Situated in the heart of Churu – the least explored of three districts comprising Shekhawati – Malji ka Kamra showcases a unique combination of Italian style construction combined with ingenuity of local architects. The hugely impressive stucco work on the exteriors and Shekhawati style murals painted in the interiors are some of the finest examples of art prevalent in early 20th century.

History of Churu

The city of Churu was founded in 1620 by a Jat chieftain Churru. Churu was ruled by Thakur Maldeo, the grandson of Rao Kandhal and uncle of Rao Bika, the Rathore Rajputs of Bikaner.

In the 18th century Churu fell on the caravan route and the business was thriving. However, by end of 18th century, due to excessive taxes imposed by local Thakur, most of the important traders were compelled to move across the border in Sikar (which came under state of Amber i.e. Jaipur). The Rao of Sikar, Devi Singh, gladly welcomed them to a place 15km south of Churu where the Poddars established the town of Ramgarh. This town boasts of a very high number of havelis and is called as Ramgarh Sethan (literally the merchant town of Ramgarh).

Soon, Churu came under direct rule of state of Bikaner after its Thakur revolted against the Maharaja of Bikaner, Surat Singh, with disastrous results. He had to commit suicide and the Maharaja took over the town in 1818. During one of these battles between the forces of Churu and Bikaner when all the copper and brass had been exhausted, Churu Thakur asked his womenfolk to part off their silver ornaments and with this metal, shells for the cannons were made and used in the battle.

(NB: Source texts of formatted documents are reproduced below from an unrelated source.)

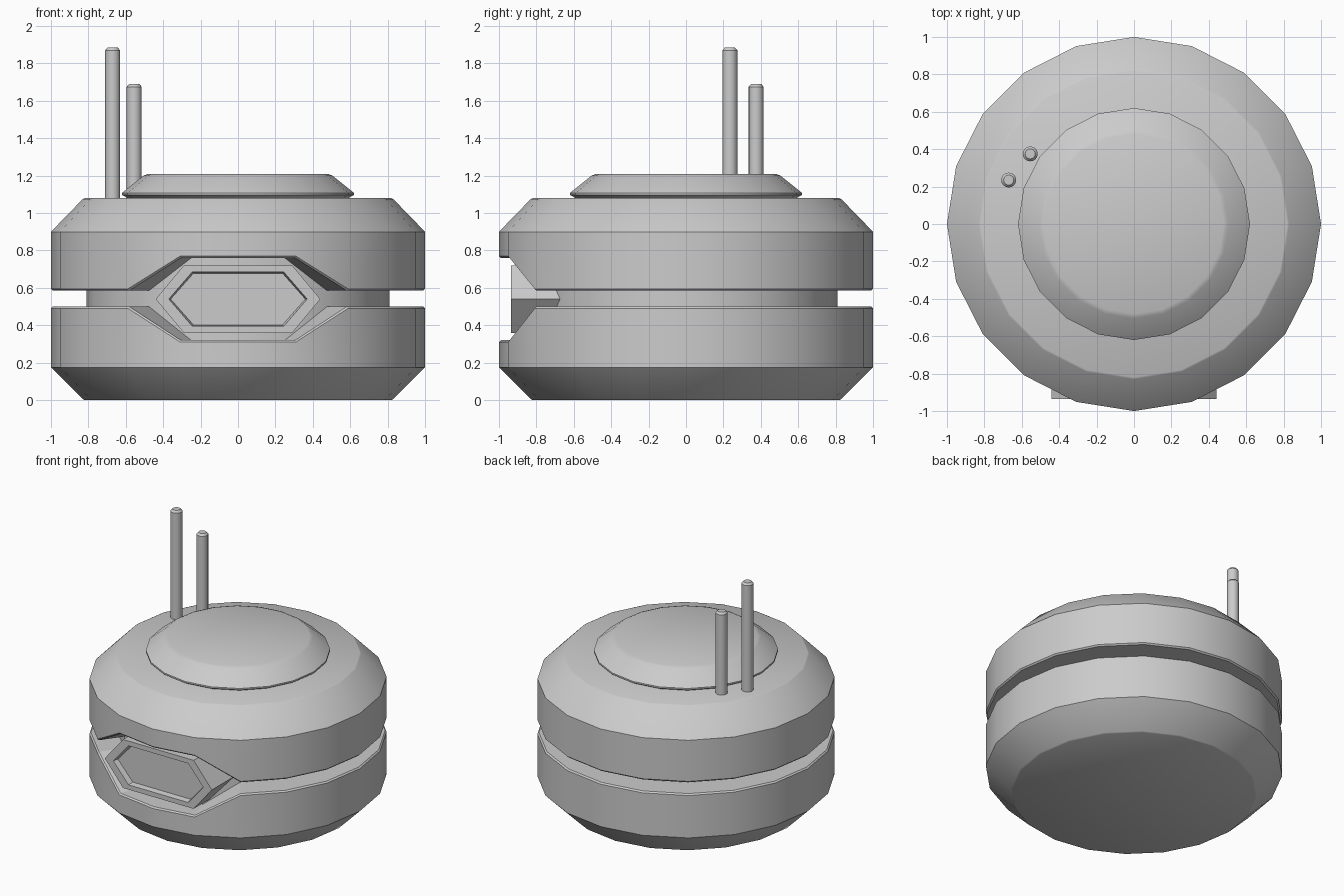
import bpy, bmesh, math

if "Cube" in bpy.data.objects:
    bpy.data.objects.remove(bpy.data.objects["Cube"])


def finish(name, rings):
    """Bridge a list of equal-length point rings, cap both ends."""
    bm = bmesh.new()
    vr = [[bm.verts.new(p) for p in ring] for ring in rings]
    n = len(vr[0])
    for a, b in zip(vr, vr[1:]):
        for i in range(n):
            j = (i + 1) % n
            bm.faces.new((a[i], a[j], b[j], b[i]))
    bm.faces.new(vr[0])
    bm.faces.new(vr[-1])
    bmesh.ops.recalc_face_normals(bm, faces=bm.faces)
    me = bpy.data.meshes.new(name)
    bm.to_mesh(me)
    bm.free()
    ob = bpy.data.objects.new(name, me)
    bpy.context.collection.objects.link(ob)
    bpy.ops.object.select_all(action='DESELECT')
    bpy.context.view_layer.objects.active = ob
    ob.select_set(True)
    bpy.ops.object.shade_smooth_by_angle(angle=math.radians(30))
    return ob


def lathe(name, profile, n=20, center=(0, 0)):
    """Profile entries: radius, z, z shift of the three front-most vertices."""
    rings = []
    for r, z, dz in profile:
        ring = []
        for i in range(n):
            a = 2 * math.pi * i / n - math.pi / 2
            front = i in (0, 1, n - 1)
            ring.append((center[0] + r * math.cos(a), center[1] + r * math.sin(a),
                         z + (dz if front else 0)))
        rings.append(ring)
    return finish(name, rings)


# Body: two shells joined by a recessed core, groove widened at the front
UP, DOWN = 0.175, -0.18
lathe("body", [
    (0.82, 0.0, 0), (0.83, 0.005, 0), (1.0, 0.175, 0), (1.0, 0.185, 0),
    (1.0, 0.49, DOWN), (0.99, 0.50, DOWN), (0.81, 0.50, DOWN),
    (0.81, 0.585, UP), (0.99, 0.585, UP), (1.0, 0.595, UP),
    (1.0, 0.90, 0), (0.83, 1.075, 0), (0.82, 1.08, 0)])

# Top cap disc
lathe("top_disc", [
    (0.59, 1.07, 0), (0.59, 1.08, 0), (0.62, 1.097, 0), (0.62, 1.108, 0),
    (0.505, 1.20, 0), (0.48, 1.21, 0)])

# Pair of antennas
for name, c, top in (("tall_antenna", (-0.67, 0.235), 1.885),
                     ("short_antenna", (-0.555, 0.375), 1.69)):
    lathe(name, [(0.04, 1.06, 0), (0.04, top - 0.015, 0), (0.027, top, 0)], 16, c)


# Hexagonal front panel with a recessed screen
def hexagon(tip, corner, half, y, zc=0.54):
    return [(-tip, y, zc), (-corner, y, zc - half), (corner, y, zc - half),
            (tip, y, zc), (corner, y, zc + half), (-corner, y, zc + half)]


finish("front_panel", [
    hexagon(0.44, 0.29, 0.18, -0.62), hexagon(0.44, 0.29, 0.18, -0.935),
    hexagon(0.37, 0.245, 0.145, -0.935), hexagon(0.36, 0.238, 0.138, -0.895)])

After 1830’s, as the trade patterns changed and the merchant families started migrating to new business centers of British India, they created a lot of wealth and decided to spend most of it back home. Not only were palatial homes decorated with magnificent frescoes created, but also buildings with social purposes like wells, baoris, chhatris and dharamshalas were made aplenty.

Today, Churu retains much of its original charm and adds rustic, 16px town’s feel to it with its colorful bazaar and unhurried life. The town is literally a living mural that has expressed itself on the walls of the havelis that remains to be discovered by tourists.